WORK REQUEST> Below are the records. Retype, exactly, the lines from the first through the line with "RISE, TURN = TOP / STEPS, 360 / STEPS", and leave out the pictures.

(Rendered images with source text)
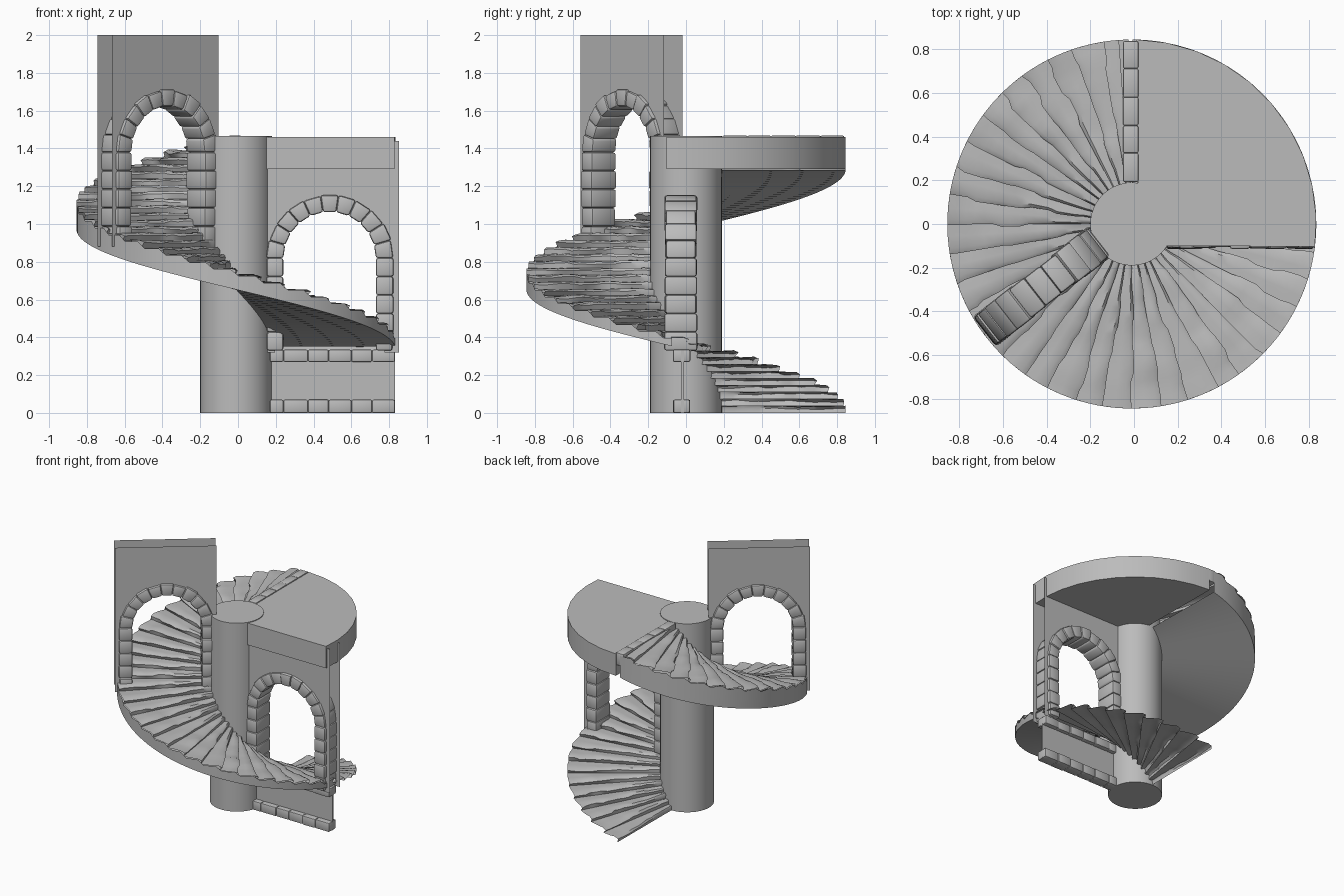
import bpy, bmesh, math, random
from mathutils import Vector, Matrix

random.seed(4)
cube = bpy.data.objects.get("Cube")
if cube:
    bpy.data.objects.remove(cube, do_unlink=True)

CX = -0.01            # column axis
R_IN, R_OUT = 0.18, 0.845
TOP, SLAB = 1.46, 1.29
STEPS = 40
RISE, TURN = TOP / STEPS, 360 / STEPS

stone = bpy.data.materials.new("grey stone")
stone.use_nodes = True
stone.diffuse_color = (0.5, 0.5, 0.5, 1)
stone.node_tree.nodes["Principled BSDF"].inputs["Base Color"].default_value = (0.5, 0.5, 0.5, 1)


def finish(bm, name, angle=35, fix_normals=True):
    if fix_normals:
        bmesh.ops.recalc_face_normals(bm, faces=bm.faces[:])
    mesh = bpy.data.meshes.new(name)
    bm.to_mesh(mesh)
    bm.free()
    mesh.materials.append(stone)
    ob = bpy.data.objects.new(name, mesh)
    bpy.context.collection.objects.link(ob)
    bpy.ops.object.select_all(action='DESELECT')
    ob.select_set(True)
    bpy.context.view_layer.objects.active = ob
    bpy.ops.object.shade_smooth_by_angle(angle=math.radians(angle))
    return ob


def polar(r, turn, z):
    """Point at a clockwise turn from the back."""
    a = math.radians(90 - turn)
    return Vector((CX + r * math.cos(a), r * math.sin(a), z))


def add_block(bm, quad, y0, y1):
    """Stone with a four-sided outline in x,z and a depth in y."""
    wob = random.uniform(-0.005, 0.005)
    rings = [[bm.verts.new((x, y, z)) for x, z in quad] for y in (y0 + wob, y1 - wob)]
    a, b = rings
    bm.faces.new(a)
    bm.faces.new(b[::-1])
    for i in range(4):
        j = (i + 1) % 4
        bm.faces.new((a[i], b[i], b[j], a[j]))


def add_box(bm, x0, x1, y0, y1, z0, z1):
    add_block(bm, [(x0, z0), (x1, z0), (x1, z1), (x0, z1)], y0, y1)


def round_stones(bm, size=0.012):
    bmesh.ops.recalc_face_normals(bm, faces=bm.faces[:])
    bmesh.ops.bevel(bm, geom=bm.edges[:], offset=size, segments=2, profile=0.5, affect='EDGES')


# Central column
bm = bmesh.new()
bmesh.ops.create_cone(bm, cap_ends=True, segments=48, radius1=0.19, radius2=0.19, depth=1.465,
                      matrix=Matrix.Translation((CX, 0, 0.7325)))
finish(bm, "column")

# Top landing
bm = bmesh.new()
outline = [Vector((0.02, -0.1, SLAB))]
outline += [polar(R_OUT, 97 - 95.5 * i / 10, SLAB) for i in range(11)]
face = bm.faces.new([bm.verts.new(p) for p in outline])
top = bmesh.ops.extrude_face_region(bm, geom=[face])["geom"]
bmesh.ops.translate(bm, vec=(0, 0, TOP - SLAB), verts=[v for v in top if isinstance(v, bmesh.types.BMVert)])
finish(bm, "landing", 25)

# Worn steps: each has a foot, a nosing and a gently humped tread
COLS, BRICK = 16, 3
bm = bmesh.new()
rows = []
for s in range(STEPS):
    z = (s + 1) * RISE
    shift = random.randrange(BRICK)
    lift = [random.uniform(-0.006, 0.004) for _ in range(COLS)]
    slip = [random.uniform(-0.9, 0.9) for _ in range(COLS)]
    for part, (dt, dz) in enumerate(((0.5, -RISE), (-0.4, -0.011), (1.4, 0), (5.0, 0.001))):
        row = []
        for c in range(COLS + 1):
            b = (c + shift) // BRICK
            r = R_IN + (R_OUT - R_IN) * c / COLS
            turn = s * TURN + dt + (slip[b] if part in (1, 2) else 0)
            zz = z + dz + (lift[b] + random.uniform(-0.003, 0.003) if part else 0)
            row.append(bm.verts.new(polar(r, min(max(turn, 0), 359), min(max(zz, 0), TOP))))
        rows.append((s * TURN + dt, row))
for (_, a), (_, b) in zip(rows, rows[1:]):
    for c in range(COLS):
        bm.faces.new((a[c], a[c + 1], b[c + 1], b[c]))
finish(bm, "stone_steps", 40, False)


# Smooth soffit and outer side, from the first doorway up to the landing
def soffit(turn):
    return 0.017 + 0.318 * turn / 90


bm = bmesh.new()
side = bmesh.new()
prev = prev_side = None
for i in range(89):
    t = 95 + 3 * i
    t = min(t, 359)
    pair = [bm.verts.new(polar(r, t, soffit(t))) for r in (R_IN, R_OUT)]
    step_z = min(TOP, (t // TURN + 1) * RISE) - 0.006
    edge = [side.verts.new(polar(R_OUT, t, z)) for z in (soffit(t), step_z)]
    if prev:
        bm.faces.new((prev[0], pair[0], pair[1], prev[1]))
        side.faces.new((prev_side[0], prev_side[1], edge[1], edge[0]))
    prev, prev_side = pair, edge
finish(bm, "stair_soffit", 35, False)
finish(side, "stair_outer_side", 35, False)

# Border stones where the stair meets the landing
bm = bmesh.new()
for i in range(5):
    y = 0.195 + i * 0.129
    add_box(bm, -0.05, 0.02, y, y + 0.127, 1.37, 1.468)
round_stones(bm, 0.008)
finish(bm, "landing_border_stones", 40)

# Doorways: twin thin wall sheets with a stone arch between them
MID, SPRING, FOOT, HEAD = 0.495, 0.82, 0.33, 1.44
INNER, OUTER = 0.245, 0.335
Y_MID = -0.0275


def arch_point(r, a):
    return MID + r * math.cos(a), SPRING + r * math.sin(a)


def build_doorway(name, turn, lift):
    place = Matrix.Translation((CX, 0, lift)) @ Matrix.Rotation(math.radians(turn), 4, 'Z')
    # Wall sheets
    bm = bmesh.new()
    mid_r = (INNER + OUTER) / 2
    shape = [(0.145, FOOT - 0.01), (MID - mid_r, FOOT - 0.01)]
    shape += [arch_point(mid_r, math.pi * (1 - i / 24)) for i in range(25)]
    shape += [(MID + mid_r, FOOT - 0.01), (0.862, FOOT - 0.01), (0.862, HEAD), (0.145, HEAD)]
    for y in (Y_MID - 0.062, Y_MID + 0.062):
        ring = [bm.verts.new((x, y, z)) for x, z in shape]
        bm.faces.new(ring if y < Y_MID else ring[::-1])
    bm.transform(place)
    finish(bm, name + "_wall", 30, False)
    # Arch and jamb stones
    bm = bmesh.new()
    y0, y1 = Y_MID - 0.083, Y_MID + 0.083
    count = 11
    for i in range(count):
        a0, a1 = math.pi * i / count, math.pi * (i + 1) / count
        o = OUTER + random.uniform(-0.006, 0.006)
        add_block(bm, [arch_point(INNER, a0), arch_point(o, a0), arch_point(o, a1), arch_point(INNER, a1)], y0, y1)
    h = (SPRING - FOOT) / 5
    for sign in (-1, 1):
        for k in range(5):
            o = OUTER + random.uniform(-0.006, 0.006)
            x0, x1 = sorted((MID + sign * INNER, MID + sign * o))
            add_box(bm, x0, x1, y0, y1, FOOT + k * h, FOOT + (k + 1) * h)
    round_stones(bm)
    bm.transform(place)
    finish(bm, name + "_stones", 40)


build_doorway("lower_doorway", 0, 0)
build_doorway("upper_doorway", -142, 0.56)

# Low wall under the lower doorway, with a stone row at its foot and head
bm = bmesh.new()
add_box(bm, 0.17, 0.83, -0.025, -0.012, 0, 0.33)
finish(bm, "low_wall", 30)
bm = bmesh.new()
for z0, z1 in ((0, 0.07), (0.27, 0.335)):
    x = 0.17
    for w in (0.07, 0.13, 0.11, 0.12, 0.11, 0.12):
        add_box(bm, x, x + w, -0.067, 0.02, z0, z1)
        x += w
round_stones(bm, 0.008)
finish(bm, "low_wall_stones", 40)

EXPECTED ANSWER>
import bpy, bmesh, math, random
from mathutils import Vector, Matrix

random.seed(4)
cube = bpy.data.objects.get("Cube")
if cube:
    bpy.data.objects.remove(cube, do_unlink=True)

CX = -0.01            # column axis
R_IN, R_OUT = 0.18, 0.845
TOP, SLAB = 1.46, 1.29
STEPS = 40
RISE, TURN = TOP / STEPS, 360 / STEPS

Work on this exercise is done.